[Data listing Boundary: Start]
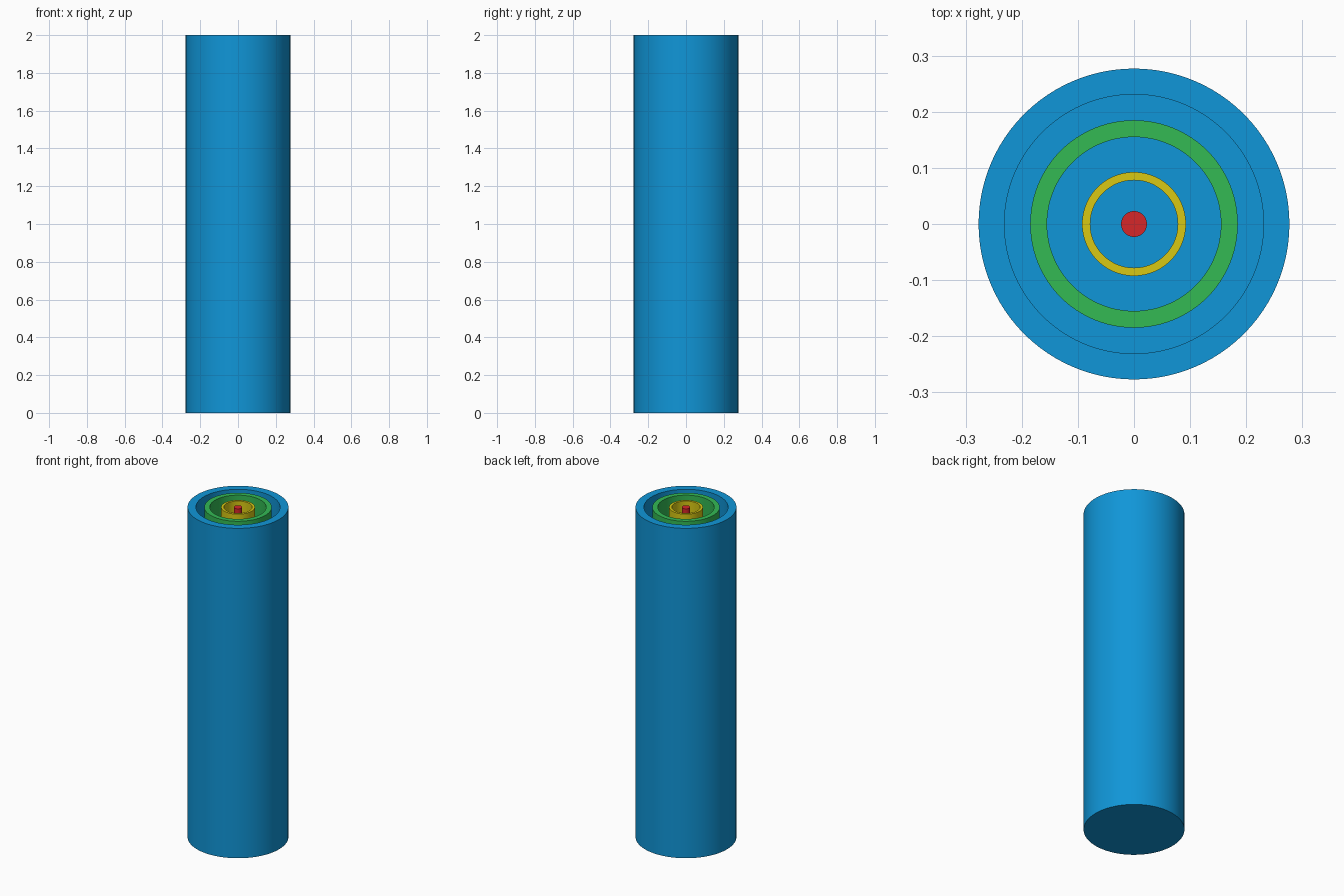
import bpy, bmesh, math

if "Cube" in bpy.data.objects:
    bpy.data.objects.remove(bpy.data.objects["Cube"])

SEGMENTS = 96
HEIGHT = 2.0
FLOOR = 0.046


def linear(c):
    c /= 255
    return c / 12.92 if c <= 0.04045 else ((c + 0.055) / 1.055) ** 2.4


def material(name, rgb):
    mat = bpy.data.materials.new(name)
    mat.diffuse_color = (*[linear(c) for c in rgb], 1.0)
    mat.use_nodes = True
    mat.node_tree.nodes["Principled BSDF"].inputs["Base Color"].default_value = mat.diffuse_color
    return mat


def lathe(name, profile, mat, closed=False):
    """Spin an (r, z) profile around the z axis."""
    bm = bmesh.new()
    verts = [bm.verts.new((r, 0, z)) for r, z in profile]
    edges = [bm.edges.new(pair) for pair in zip(verts, verts[1:])]
    if closed:
        edges.append(bm.edges.new((verts[-1], verts[0])))
    bmesh.ops.spin(bm, geom=verts + edges, cent=(0, 0, 0), axis=(0, 0, 1),
                   angle=math.tau, steps=SEGMENTS, use_duplicate=False)
    bmesh.ops.remove_doubles(bm, verts=bm.verts, dist=1e-5)
    bmesh.ops.recalc_face_normals(bm, faces=bm.faces)
    mesh = bpy.data.meshes.new(name)
    bm.to_mesh(mesh)
    bm.free()
    mesh.materials.append(mat)
    obj = bpy.data.objects.new(name, mesh)
    bpy.context.collection.objects.link(obj)
    bpy.ops.object.select_all(action='DESELECT')
    obj.select_set(True)
    bpy.context.view_layer.objects.active = obj
    bpy.ops.object.shade_smooth_by_angle(angle=math.radians(30))
    return obj


def tube(name, outer, inner, mat, base):
    return lathe(name, [(inner, base), (outer, base), (outer, HEIGHT),
                        (inner, HEIGHT)], mat, closed=True)


blue = material("blue", (16, 150, 216))
green = material("green", (51, 186, 84))
yellow = material("yellow", (217, 201, 19))
red = material("red", (214, 39, 41))

# Outer cup with a closed floor
lathe("outer_casing", [(0, 0), (0.277, 0), (0.277, HEIGHT), (0.231, HEIGHT),
                       (0.231, FLOOR), (0, FLOOR)], blue)

# Concentric tubes seated in the floor
tube("middle_tube", 0.185, 0.155, green, 0.01)
tube("inner_tube", 0.0925, 0.078, yellow, 0.01)

# Central rod
lathe("core_rod", [(0, 0.01), (0.023, 0.01), (0.023, HEIGHT), (0, HEIGHT)], red)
[Data listing Boundary: End]
◆ What to do
Every line that contains "linear" should be copied out of the data.

◆ Answer box
def linear(c):
    mat.diffuse_color = (*[linear(c) for c in rgb], 1.0)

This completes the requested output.